Enough solar energy strikes the earth in two hours to power the entire world. But in 2015, solar photovoltaics generated only 1 percent of the electricity produced globally.
A new study takes a look at the barriers that need to be overcome for the world to generate terawatts of solar power. Technical, infrastructure, economic, and policy hurdles are keeping solar energy from providing a substantial fraction of global electricity generation, a team led by researchers at the National Renewable Energy Laboratory says in the Science paper.
The PV industry is already on a trajectory to reach at least three terawatts of cumulative PV installations by 2030, according to the authors. Continued technology improvements, falling solar panel prices, and grid integration should bend the curve up to reach 5-10 TW.
Solar power is growing much faster than other renewables. Between 2000 and 2015, PV capacity grew by a factor of 57, while non-hydro renewables grew by a factor of about 9. Yet even the most optimistic forecasts for solar growth such as by the International Energy Agency under-represent the actual sharp uptick in PV deployment over the years.
For a more data-driven estimation, the researchers extrapolated the historical experience curve. The premise of this curve is that the more experience an industry has in producing solar modules, the lower the costs get. The researchers found that based on the current trajectory, the deployment of 8 terawatts of solar PV will result in a module cost of around $0.25 per watt.
The team also analyzed what would bring down the so-called levelized cost of electricity, which is the price of a kWh of electricity over the lifetime of solar energy system. Lowering module prices, and increasing efficiency and reliability should all bring down this cost to $0.03/kWh, they found. Using advanced materials other than silicon—cadmium telluride and perovskites—to make solar panels could help to increase efficiency and bring down cost.
Terawatt-scale PV will require flexible grids, the researchers say. Technologies that can shift load to times when there is excess electricity from renewables, interconnected transmission, and better solar forecasting tools will all help. The paper’s authors are also optimistic about battery storage, which they predict will cost $0.025/kWh by 2030.
Other challenges to overcome to reach 5-10TW by 2030? Increasing the overall demand for electricity by increasing the electrification of transportation and heating and cooling; and advances in all forms of solar conversion from solar fuels to desalination.

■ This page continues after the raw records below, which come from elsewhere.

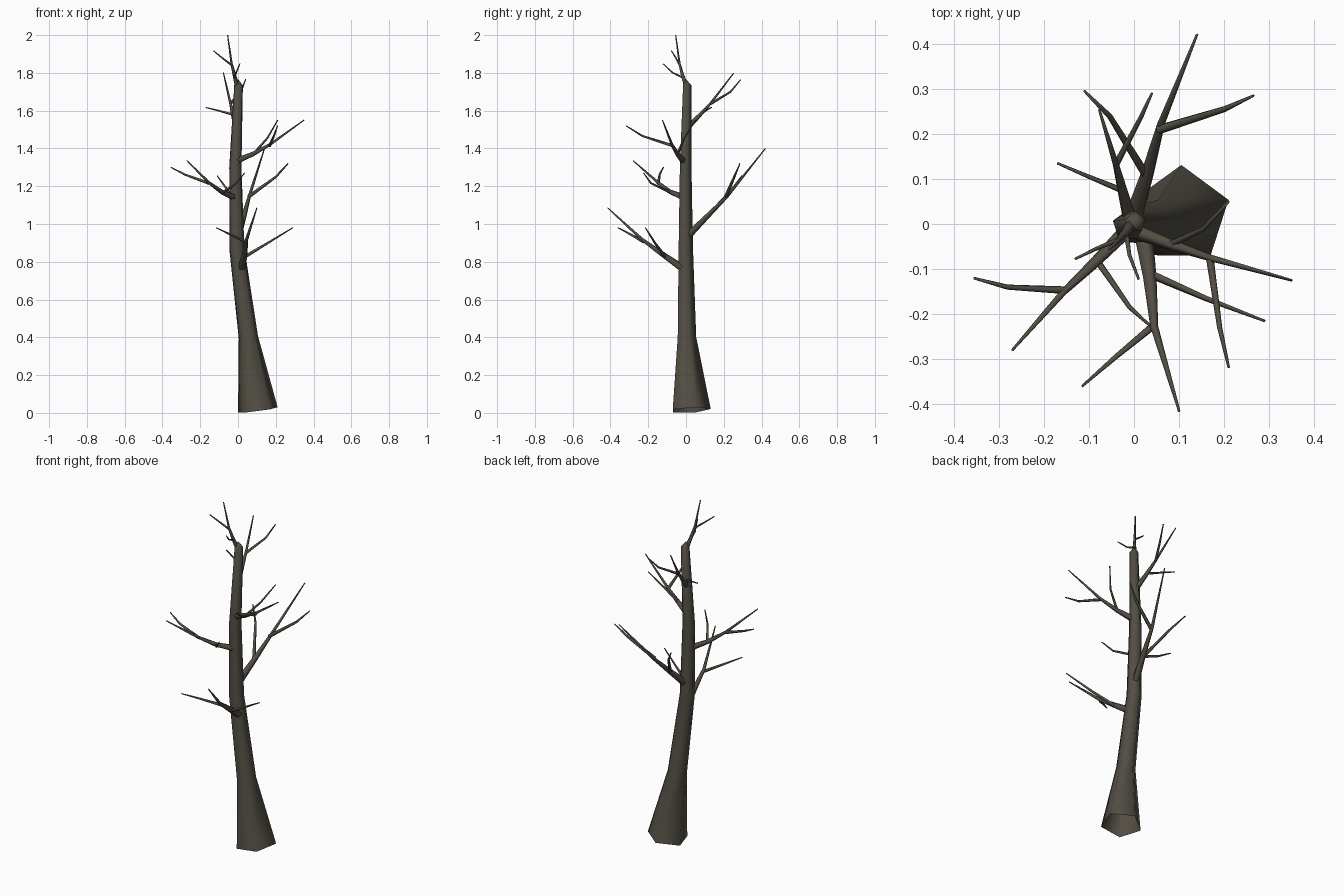
import bpy
import bmesh
import math
from mathutils import Vector

cube = bpy.data.objects.get("Cube")
if cube:
    bpy.data.objects.remove(cube, do_unlink=True)

bark = bpy.data.materials.new("dark_bark")
bark.use_nodes = True
bark_colour = (0.085, 0.076, 0.058, 1.0)
bark.diffuse_color = bark_colour
shader = bark.node_tree.nodes["Principled BSDF"]
shader.inputs["Base Color"].default_value = bark_colour
shader.inputs["Roughness"].default_value = 0.9


def tapered_limb(name, path, radii, sides=5, tip=None):
    """Sweep a polygon along a path; the start stays open, the end closes."""
    points = [Vector(p) for p in path]
    bm = bmesh.new()
    rings = []
    for i, point in enumerate(points):
        before = points[max(i - 1, 0)]
        after = points[min(i + 1, len(points) - 1)]
        along = (after - before).normalized()
        # Keep the section from twisting by using a fixed sideways reference
        reference = Vector((1, 0, 0)) if abs(along.x) < 0.8 else Vector((0, 1, 0))
        across = (reference - along * reference.dot(along)).normalized()
        upward = along.cross(across)
        ring = []
        for k in range(sides):
            angle = math.pi / 2 + math.tau * k / sides
            offset = across * math.cos(angle) + upward * math.sin(angle)
            ring.append(bm.verts.new(point + offset * radii[i]))
        rings.append(ring)
    for lower, upper in zip(rings, rings[1:]):
        for k in range(sides):
            n = (k + 1) % sides
            bm.faces.new((lower[k], lower[n], upper[n], upper[k]))
    if tip:
        apex = bm.verts.new(tip)
        for k in range(sides):
            bm.faces.new((rings[-1][k], rings[-1][(k + 1) % sides], apex))
    else:
        bm.faces.new(rings[-1])
    for face in bm.faces:
        face.smooth = True
    mesh = bpy.data.meshes.new(name)
    bm.to_mesh(mesh)
    bm.free()
    mesh.materials.append(bark)
    obj = bpy.data.objects.new(name, mesh)
    bpy.context.collection.objects.link(obj)
    return obj


def branch(name, path, thick, thin=0.003):
    """A limb that narrows evenly from thick to thin."""
    last = len(path) - 1
    radii = [thick + (thin - thick) * i / last for i in range(last + 1)]
    return tapered_limb(name, path, radii)


# Leaning trunk with a flared, open foot and a blunt broken top
tapered_limb(
    "trunk",
    [(0.105, 0.02, 0.015), (0.055, 0.0, 0.4), (-0.006, -0.005, 0.87),
     (-0.014, -0.005, 1.3), (0.003, 0.004, 1.735)],
    [0.111, 0.054, 0.042, 0.034, 0.024],
    tip=(0.0, 0.0, 1.767),
)

# Low branch reaching to the front
branch("low_front_branch", [(0.02, -0.02, 0.765), (0.035, -0.12, 0.835),
                            (0.045, -0.23, 0.915), (0.1, -0.415, 1.085)], 0.022)
branch("low_front_left_twig", [(0.035, -0.11, 0.825), (0.16, -0.165, 0.9),
                               (0.29, -0.215, 0.98)], 0.01)
branch("low_front_right_twig", [(0.045, -0.225, 0.905), (-0.04, -0.295, 0.945),
                                (-0.115, -0.36, 0.98)], 0.009)

# Long branch reaching to the back
branch("back_branch", [(0.0, 0.015, 0.945), (0.03, 0.11, 1.04),
                       (0.06, 0.22, 1.15), (0.14, 0.42, 1.4)], 0.021)
branch("back_left_twig", [(0.055, 0.21, 1.145), (0.2, 0.255, 1.25),
                          (0.265, 0.285, 1.32)], 0.011)
branch("back_right_twig", [(0.025, 0.11, 1.04), (-0.055, 0.24, 1.18),
                           (-0.11, 0.295, 1.255)], 0.01)

# Middle branch reaching to the front right
branch("right_branch", [(-0.015, -0.015, 1.14), (-0.085, -0.085, 1.17),
                        (-0.155, -0.15, 1.22), (-0.27, -0.28, 1.335)], 0.018)
branch("right_outer_twig", [(-0.15, -0.147, 1.215), (-0.28, -0.14, 1.262),
                            (-0.355, -0.12, 1.3)], 0.009)
branch("right_inner_twig", [(-0.08, -0.085, 1.168), (-0.01, -0.185, 1.215),
                            (0.035, -0.225, 1.27)], 0.008)

# Upper branch reaching to the left
branch("left_branch", [(0.0, -0.015, 1.335), (0.08, -0.045, 1.37),
                       (0.17, -0.075, 1.42), (0.35, -0.125, 1.55)], 0.018)
branch("left_front_twig", [(0.168, -0.075, 1.415), (0.19, -0.23, 1.465),
                           (0.21, -0.318, 1.52)], 0.009)
branch("left_back_twig", [(0.08, -0.045, 1.37), (0.155, -0.01, 1.455),
                          (0.21, 0.05, 1.55)], 0.008)

# Upper branch reaching to the back
branch("upper_back_branch", [(-0.01, 0.01, 1.515), (-0.025, 0.07, 1.575),
                             (-0.04, 0.13, 1.64), (-0.077, 0.253, 1.8)], 0.016)
branch("upper_back_left_twig", [(-0.04, 0.13, 1.637), (0.015, 0.235, 1.7),
                                (0.04, 0.29, 1.765)], 0.008)
branch("upper_back_right_twig", [(-0.027, 0.075, 1.58), (-0.1, 0.105, 1.6),
                                 (-0.17, 0.135, 1.617)], 0.007)

# Small crown twigs at the top
branch("crown_branch", [(-0.005, 0.0, 1.73), (-0.02, -0.02, 1.79),
                        (-0.034, -0.035, 1.85), (-0.055, -0.055, 2.0)], 0.013)
branch("crown_right_twig", [(-0.033, -0.033, 1.84), (-0.085, -0.055, 1.88),
                            (-0.13, -0.077, 1.917)], 0.006)
branch("crown_front_twig", [(-0.018, -0.017, 1.775), (-0.01, -0.07, 1.8),
                            (0.01, -0.122, 1.848)], 0.006)
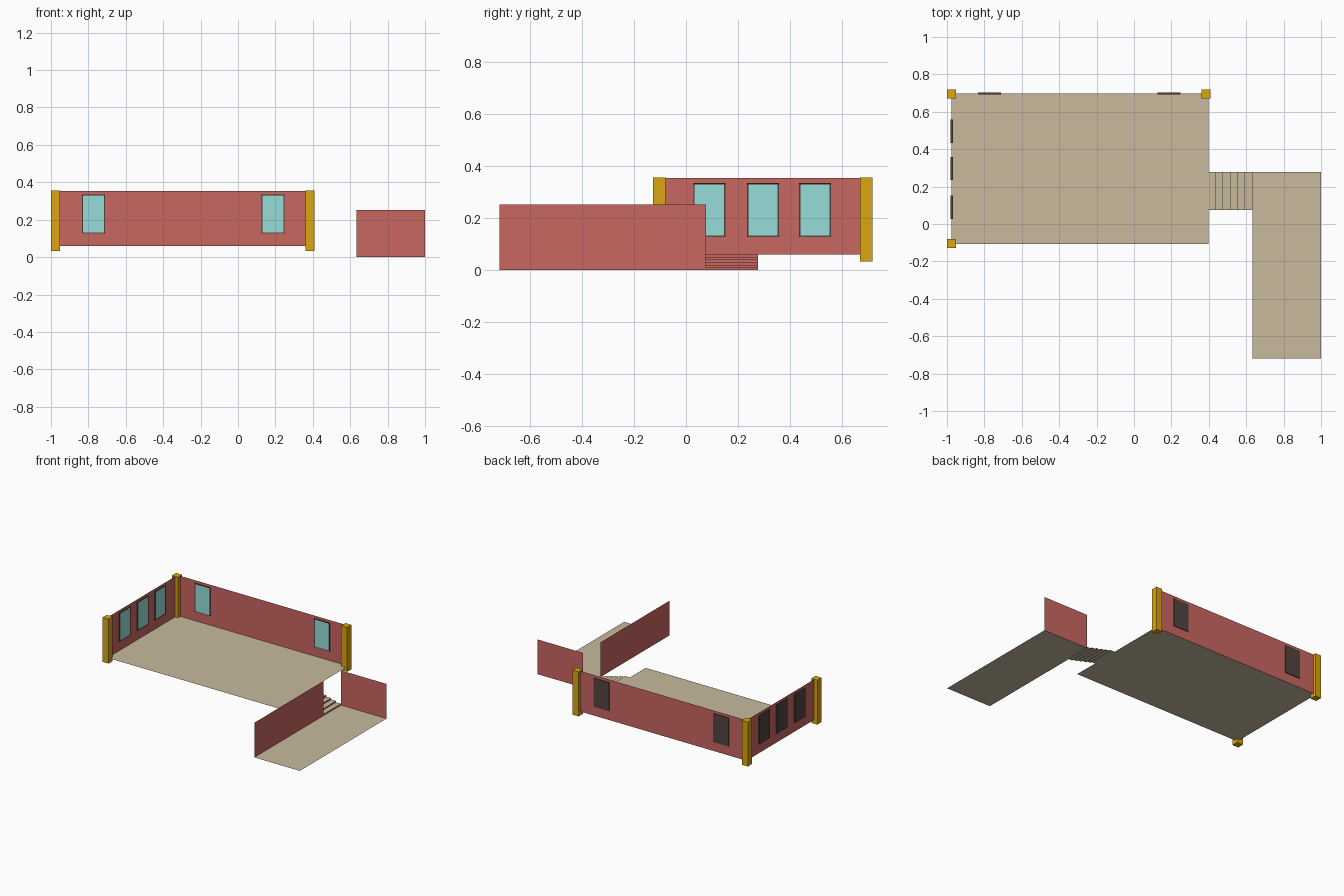
import bpy, bmesh
from mathutils import Matrix, Vector

if "Cube" in bpy.data.objects:
    bpy.data.objects.remove(bpy.data.objects["Cube"])


def material(name, r, g, b):
    m = bpy.data.materials.new(name)
    m.diffuse_color = (r, g, b, 1)
    m.use_nodes = True
    m.node_tree.nodes["Principled BSDF"].inputs["Base Color"].default_value = m.diffuse_color
    return m


RED = material("red_wall", 0.59, 0.135, 0.12)
TAN = material("tan_floor", 0.58, 0.49, 0.34)
GOLD = material("gold_pillar", 0.70, 0.38, 0.005)
DARK = material("dark_frame", 0.08, 0.06, 0.05)
GLASS = material("pale_glass", 0.31, 0.72, 0.70)


def finish(name, bm, mats):
    me = bpy.data.meshes.new(name)
    bm.to_mesh(me)
    bm.free()
    for m in mats:
        me.materials.append(m)
    ob = bpy.data.objects.new(name, me)
    bpy.context.collection.objects.link(ob)
    return ob


def sheet(name, origin, u, v, mat):
    """Flat rectangle from a corner and two edge vectors; faces u x v."""
    o, u, v = Vector(origin), Vector(u), Vector(v)
    bm = bmesh.new()
    bm.faces.new([bm.verts.new(p) for p in (o, o + u, o + u + v, o + v)])
    return finish(name, bm, [mat])


def box_mesh(lo, hi):
    lo, hi = Vector(lo), Vector(hi)
    bm = bmesh.new()
    bmesh.ops.create_cube(bm, size=1)
    bmesh.ops.scale(bm, vec=hi - lo, verts=bm.verts)
    bmesh.ops.translate(bm, vec=(lo + hi) / 2, verts=bm.verts)
    return bm


# Upper room: floor and two walls
X0, X1, Y0, Y1 = -0.975, 0.398, -0.106, 0.698
Z0, Z1 = 0.06, 0.354
sheet("upper_floor", (X0, Y0, Z0), (X1 - X0, 0, 0), (0, Y1 - Y0, 0), TAN)
sheet("upper_back_wall", (X0, Y1, Z0), (X1 - X0, 0, 0), (0, 0, Z1 - Z0), RED)
sheet("upper_left_wall", (X0, Y0, Z0), (0, Y1 - Y0, 0), (0, 0, Z1 - Z0), RED)

# Corner pillars
for name, x, y in (("pillar_back_left", -0.976, 0.694),
                   ("pillar_back_right", 0.385, 0.694),
                   ("pillar_front_left", -0.976, -0.103)):
    h = 0.024
    finish(name, box_mesh((x - h, y - h, 0.032), (x + h, y + h, 0.355)), [GOLD])


# Windows: dark slab with a recessed pane on the room side
def window(name, place):
    bm = box_mesh((-0.062, -0.006, 0.127), (0.062, 0.006, 0.334))
    bm.normal_update()
    pane = min(bm.faces, key=lambda f: f.normal.y)
    bmesh.ops.inset_region(bm, faces=[pane], thickness=0.008, depth=0)
    bmesh.ops.translate(bm, vec=(0, 0.003, 0), verts=pane.verts)
    pane.material_index = 1
    bm.transform(place)
    finish(name, bm, [DARK, GLASS])


for i, x in enumerate((-0.772, 0.187)):
    window(f"back_window_{i + 1}", Matrix.Translation((x, Y1, 0)))
for i, y in enumerate((0.09, 0.296, 0.496)):
    window(f"left_window_{i + 1}",
           Matrix.Translation((X0, y, 0)) @ Matrix.Rotation(1.5707963, 4, "Z"))

# Lower passage: floor, left wall and end wall
LX, LY0, LY1, LH = 0.634, -0.718, 0.277, 0.252
SY = 0.076
sheet("lower_floor", (LX, LY0, 0), (1 - LX, 0, 0), (0, LY1 - LY0, 0), TAN)
sheet("lower_left_wall", (LX, LY0, 0), (0, SY - LY0, 0), (0, 0, LH), RED)
sheet("lower_end_wall", (LX, LY1, 0), (1 - LX, 0, 0), (0, 0, LH), RED)

# Open stair of six treads and risers joining the two levels
N = 6
dx, dz, w = (LX - X1) / N, Z0 / N, LY1 - SY
for i in range(N):
    x, z = X1 + i * dx, Z0 - i * dz
    sheet(f"stair_tread_{i + 1}", (x, SY, z), (dx, 0, 0), (0, w, 0), TAN)
    sheet(f"stair_riser_{i + 1}", (x + dx, SY, z - dz), (0, w, 0), (0, 0, dz), RED)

“Meeting these challenges will enable a viable trajectory for solar energy to provide a substantial fraction of the world’s energy needs,” the team writes. “The realization of this vision is both more urgent than ever and within our grasp.”